There are numerous strategies for helping your child cope with the first day of school, but what if you get more anxious than your son or daughter? My son, Bennett is starting Pre-K and when I asked him if he had any concerns about it, he just looked at me. “Why would I be concerned?” he responded. “No reason,” I answered, “I was just wondering.” Meanwhile, I thought, “what if you have a hard time making friends, or you don’t feel engaged by your teachers or by the curriculum?”
I think school transitions are often harder for parents than children because we are much more aware of how starting a new grade signals a developmental milestone and the passage of time. Isn’t that why we’re so eager to take pictures of our children on their first day of school? By documenting the milestone, we can remember what they were like before they became all grown up.

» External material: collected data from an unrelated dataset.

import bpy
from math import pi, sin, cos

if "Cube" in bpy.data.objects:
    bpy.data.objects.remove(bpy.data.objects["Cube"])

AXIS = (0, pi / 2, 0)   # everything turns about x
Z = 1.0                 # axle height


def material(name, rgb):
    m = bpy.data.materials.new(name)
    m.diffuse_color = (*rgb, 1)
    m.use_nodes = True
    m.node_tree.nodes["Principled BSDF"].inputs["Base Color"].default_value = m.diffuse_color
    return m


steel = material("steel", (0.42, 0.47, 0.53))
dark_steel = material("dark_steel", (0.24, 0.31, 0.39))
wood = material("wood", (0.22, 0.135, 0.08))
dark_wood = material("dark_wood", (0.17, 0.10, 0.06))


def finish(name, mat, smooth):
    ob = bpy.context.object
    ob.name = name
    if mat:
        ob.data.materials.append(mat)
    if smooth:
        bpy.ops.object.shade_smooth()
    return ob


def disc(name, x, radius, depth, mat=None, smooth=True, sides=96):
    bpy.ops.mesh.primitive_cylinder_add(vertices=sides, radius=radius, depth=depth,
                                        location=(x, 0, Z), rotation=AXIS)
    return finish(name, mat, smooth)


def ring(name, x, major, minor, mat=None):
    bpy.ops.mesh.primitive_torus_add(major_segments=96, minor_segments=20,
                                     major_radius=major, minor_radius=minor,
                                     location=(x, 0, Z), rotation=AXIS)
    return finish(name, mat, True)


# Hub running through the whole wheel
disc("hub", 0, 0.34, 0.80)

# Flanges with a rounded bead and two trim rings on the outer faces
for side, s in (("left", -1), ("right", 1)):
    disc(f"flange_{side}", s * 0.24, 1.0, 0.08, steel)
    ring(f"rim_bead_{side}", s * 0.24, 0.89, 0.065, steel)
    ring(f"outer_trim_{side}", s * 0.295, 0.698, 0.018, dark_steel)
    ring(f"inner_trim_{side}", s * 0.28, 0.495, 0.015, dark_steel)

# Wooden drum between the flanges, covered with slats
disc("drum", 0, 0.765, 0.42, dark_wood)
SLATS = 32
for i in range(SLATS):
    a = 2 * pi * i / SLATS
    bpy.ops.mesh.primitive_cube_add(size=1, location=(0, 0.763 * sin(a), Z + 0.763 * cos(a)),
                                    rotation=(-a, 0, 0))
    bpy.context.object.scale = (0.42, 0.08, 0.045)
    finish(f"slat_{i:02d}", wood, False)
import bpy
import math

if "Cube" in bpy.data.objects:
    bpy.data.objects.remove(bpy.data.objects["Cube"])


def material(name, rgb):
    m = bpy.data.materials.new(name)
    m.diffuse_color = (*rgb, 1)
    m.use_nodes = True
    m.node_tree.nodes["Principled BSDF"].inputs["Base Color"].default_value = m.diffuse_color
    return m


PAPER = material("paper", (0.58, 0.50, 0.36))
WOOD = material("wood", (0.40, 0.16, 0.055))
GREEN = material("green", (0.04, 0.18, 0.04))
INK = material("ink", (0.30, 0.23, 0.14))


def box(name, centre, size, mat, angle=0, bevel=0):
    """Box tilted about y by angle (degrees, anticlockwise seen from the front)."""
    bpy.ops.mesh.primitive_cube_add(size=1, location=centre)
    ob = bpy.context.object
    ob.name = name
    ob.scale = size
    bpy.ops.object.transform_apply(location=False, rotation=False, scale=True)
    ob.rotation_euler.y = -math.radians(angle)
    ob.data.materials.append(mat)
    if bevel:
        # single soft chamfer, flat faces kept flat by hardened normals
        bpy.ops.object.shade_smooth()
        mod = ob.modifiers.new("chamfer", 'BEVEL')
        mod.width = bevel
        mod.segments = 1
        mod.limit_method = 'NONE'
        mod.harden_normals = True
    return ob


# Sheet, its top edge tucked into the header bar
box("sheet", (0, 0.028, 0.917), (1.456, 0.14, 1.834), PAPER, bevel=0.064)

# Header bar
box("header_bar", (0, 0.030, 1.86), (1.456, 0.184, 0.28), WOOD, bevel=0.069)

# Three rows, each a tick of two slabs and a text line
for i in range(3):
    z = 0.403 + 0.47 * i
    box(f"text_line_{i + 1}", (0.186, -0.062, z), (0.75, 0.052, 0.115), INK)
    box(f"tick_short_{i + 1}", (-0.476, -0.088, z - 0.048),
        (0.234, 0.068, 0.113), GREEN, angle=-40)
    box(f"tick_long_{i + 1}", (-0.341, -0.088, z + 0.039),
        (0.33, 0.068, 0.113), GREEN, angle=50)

My sister had a very memorable experience last month when my nephew, Zach started kindergarten. They live in Virginia and she called me to report on his first day. “It was rough,” she said. After taking their obligatory “first day of school” photograph, they headed to the bus stop fifteen minutes early because my nephew was so excited to take the bus to school. Unfortunately, the bus never showed and so after waiting over half an hour, my sister finally drove to school with my nephew crying about the bus the entire way. Once they arrived, a school official prevented my sister from accompanying her son to his classroom.
Having wanted Zach’s first day of school to go perfectly, my sister was on the verge of tears. Just as she was about to argue with the woman at the school, she heard her son say, “it’s okay mommy, I’ll go with her.” Even though he had been upset about not riding the bus, Zach didn’t want his mom to make the first day of school a bigger deal than it had to be. He seemed to sense there would be plenty of bus rides and days at school in his future. (And I’m happy to report that the next day, Zach’s bus came right on time.)